**YOUR ASSIGNMENT**
From the first line of the entries below to the line with "mesh = bpy.data.meshes.new(name)", give each line again exactly.

Collected data
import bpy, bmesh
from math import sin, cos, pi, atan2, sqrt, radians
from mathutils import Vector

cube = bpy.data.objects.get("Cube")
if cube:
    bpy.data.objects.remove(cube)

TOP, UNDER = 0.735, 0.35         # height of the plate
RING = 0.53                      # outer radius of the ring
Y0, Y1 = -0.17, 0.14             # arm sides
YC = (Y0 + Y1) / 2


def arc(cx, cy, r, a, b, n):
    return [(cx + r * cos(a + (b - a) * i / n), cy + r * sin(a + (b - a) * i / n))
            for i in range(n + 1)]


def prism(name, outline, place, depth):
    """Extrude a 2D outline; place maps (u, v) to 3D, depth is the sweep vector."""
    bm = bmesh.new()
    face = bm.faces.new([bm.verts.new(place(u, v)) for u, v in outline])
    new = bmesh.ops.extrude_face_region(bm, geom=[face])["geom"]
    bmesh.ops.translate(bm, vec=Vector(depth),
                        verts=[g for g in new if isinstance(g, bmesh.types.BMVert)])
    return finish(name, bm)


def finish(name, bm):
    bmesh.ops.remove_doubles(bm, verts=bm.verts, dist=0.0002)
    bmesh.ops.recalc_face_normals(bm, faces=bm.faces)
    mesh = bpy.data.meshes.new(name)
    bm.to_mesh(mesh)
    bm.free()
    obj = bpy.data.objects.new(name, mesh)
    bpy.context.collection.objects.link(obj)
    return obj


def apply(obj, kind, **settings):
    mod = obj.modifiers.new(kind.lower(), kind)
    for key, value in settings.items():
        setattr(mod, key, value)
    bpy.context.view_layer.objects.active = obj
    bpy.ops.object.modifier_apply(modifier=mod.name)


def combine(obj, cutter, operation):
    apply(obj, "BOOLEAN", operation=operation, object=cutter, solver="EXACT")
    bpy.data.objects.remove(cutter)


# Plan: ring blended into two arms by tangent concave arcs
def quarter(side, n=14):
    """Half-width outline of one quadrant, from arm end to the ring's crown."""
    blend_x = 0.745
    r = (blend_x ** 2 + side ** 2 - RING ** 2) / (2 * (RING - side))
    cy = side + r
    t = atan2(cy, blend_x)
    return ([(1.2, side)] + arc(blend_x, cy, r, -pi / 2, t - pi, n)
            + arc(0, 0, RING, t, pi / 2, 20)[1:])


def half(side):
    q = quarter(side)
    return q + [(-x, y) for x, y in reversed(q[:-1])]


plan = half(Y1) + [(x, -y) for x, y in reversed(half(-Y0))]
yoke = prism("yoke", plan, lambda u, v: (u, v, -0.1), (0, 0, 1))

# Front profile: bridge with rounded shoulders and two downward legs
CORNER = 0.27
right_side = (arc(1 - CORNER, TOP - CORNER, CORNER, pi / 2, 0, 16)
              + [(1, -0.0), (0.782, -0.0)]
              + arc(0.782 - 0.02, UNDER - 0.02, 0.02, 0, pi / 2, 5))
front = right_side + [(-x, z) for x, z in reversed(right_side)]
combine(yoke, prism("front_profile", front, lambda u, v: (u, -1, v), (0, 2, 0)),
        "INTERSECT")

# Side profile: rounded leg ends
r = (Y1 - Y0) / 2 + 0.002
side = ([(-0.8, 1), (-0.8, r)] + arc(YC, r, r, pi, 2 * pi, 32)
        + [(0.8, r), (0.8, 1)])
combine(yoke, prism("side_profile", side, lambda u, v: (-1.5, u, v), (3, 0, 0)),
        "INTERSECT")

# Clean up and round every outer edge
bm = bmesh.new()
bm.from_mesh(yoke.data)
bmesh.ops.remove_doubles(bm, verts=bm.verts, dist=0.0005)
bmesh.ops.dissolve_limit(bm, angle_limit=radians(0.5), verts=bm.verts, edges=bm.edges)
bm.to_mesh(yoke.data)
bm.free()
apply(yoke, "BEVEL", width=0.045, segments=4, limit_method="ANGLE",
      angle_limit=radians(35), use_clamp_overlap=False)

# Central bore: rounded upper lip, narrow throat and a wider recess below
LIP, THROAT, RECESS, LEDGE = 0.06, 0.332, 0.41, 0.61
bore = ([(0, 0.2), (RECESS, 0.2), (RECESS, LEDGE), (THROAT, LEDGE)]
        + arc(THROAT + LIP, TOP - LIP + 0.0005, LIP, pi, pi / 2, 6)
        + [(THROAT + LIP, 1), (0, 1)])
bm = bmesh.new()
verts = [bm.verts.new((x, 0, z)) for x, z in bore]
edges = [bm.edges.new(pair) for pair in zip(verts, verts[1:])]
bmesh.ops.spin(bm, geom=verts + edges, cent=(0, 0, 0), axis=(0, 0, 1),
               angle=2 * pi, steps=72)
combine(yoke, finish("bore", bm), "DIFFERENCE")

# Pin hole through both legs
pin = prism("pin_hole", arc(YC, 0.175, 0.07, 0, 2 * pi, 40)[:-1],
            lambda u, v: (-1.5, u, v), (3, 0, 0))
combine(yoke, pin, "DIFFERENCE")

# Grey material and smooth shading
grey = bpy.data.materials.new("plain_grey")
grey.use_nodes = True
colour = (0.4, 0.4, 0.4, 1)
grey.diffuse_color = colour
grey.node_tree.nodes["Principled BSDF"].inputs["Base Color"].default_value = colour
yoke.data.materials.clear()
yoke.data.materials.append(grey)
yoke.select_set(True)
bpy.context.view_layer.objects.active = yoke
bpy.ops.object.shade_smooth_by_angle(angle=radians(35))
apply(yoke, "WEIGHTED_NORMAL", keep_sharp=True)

**FINISHED TASK**
import bpy, bmesh
from math import sin, cos, pi, atan2, sqrt, radians
from mathutils import Vector

cube = bpy.data.objects.get("Cube")
if cube:
    bpy.data.objects.remove(cube)

TOP, UNDER = 0.735, 0.35         # height of the plate
RING = 0.53                      # outer radius of the ring
Y0, Y1 = -0.17, 0.14             # arm sides
YC = (Y0 + Y1) / 2


def arc(cx, cy, r, a, b, n):
    return [(cx + r * cos(a + (b - a) * i / n), cy + r * sin(a + (b - a) * i / n))
            for i in range(n + 1)]


def prism(name, outline, place, depth):
    """Extrude a 2D outline; place maps (u, v) to 3D, depth is the sweep vector."""
    bm = bmesh.new()
    face = bm.faces.new([bm.verts.new(place(u, v)) for u, v in outline])
    new = bmesh.ops.extrude_face_region(bm, geom=[face])["geom"]
    bmesh.ops.translate(bm, vec=Vector(depth),
                        verts=[g for g in new if isinstance(g, bmesh.types.BMVert)])
    return finish(name, bm)


def finish(name, bm):
    bmesh.ops.remove_doubles(bm, verts=bm.verts, dist=0.0002)
    bmesh.ops.recalc_face_normals(bm, faces=bm.faces)
    mesh = bpy.data.meshes.new(name)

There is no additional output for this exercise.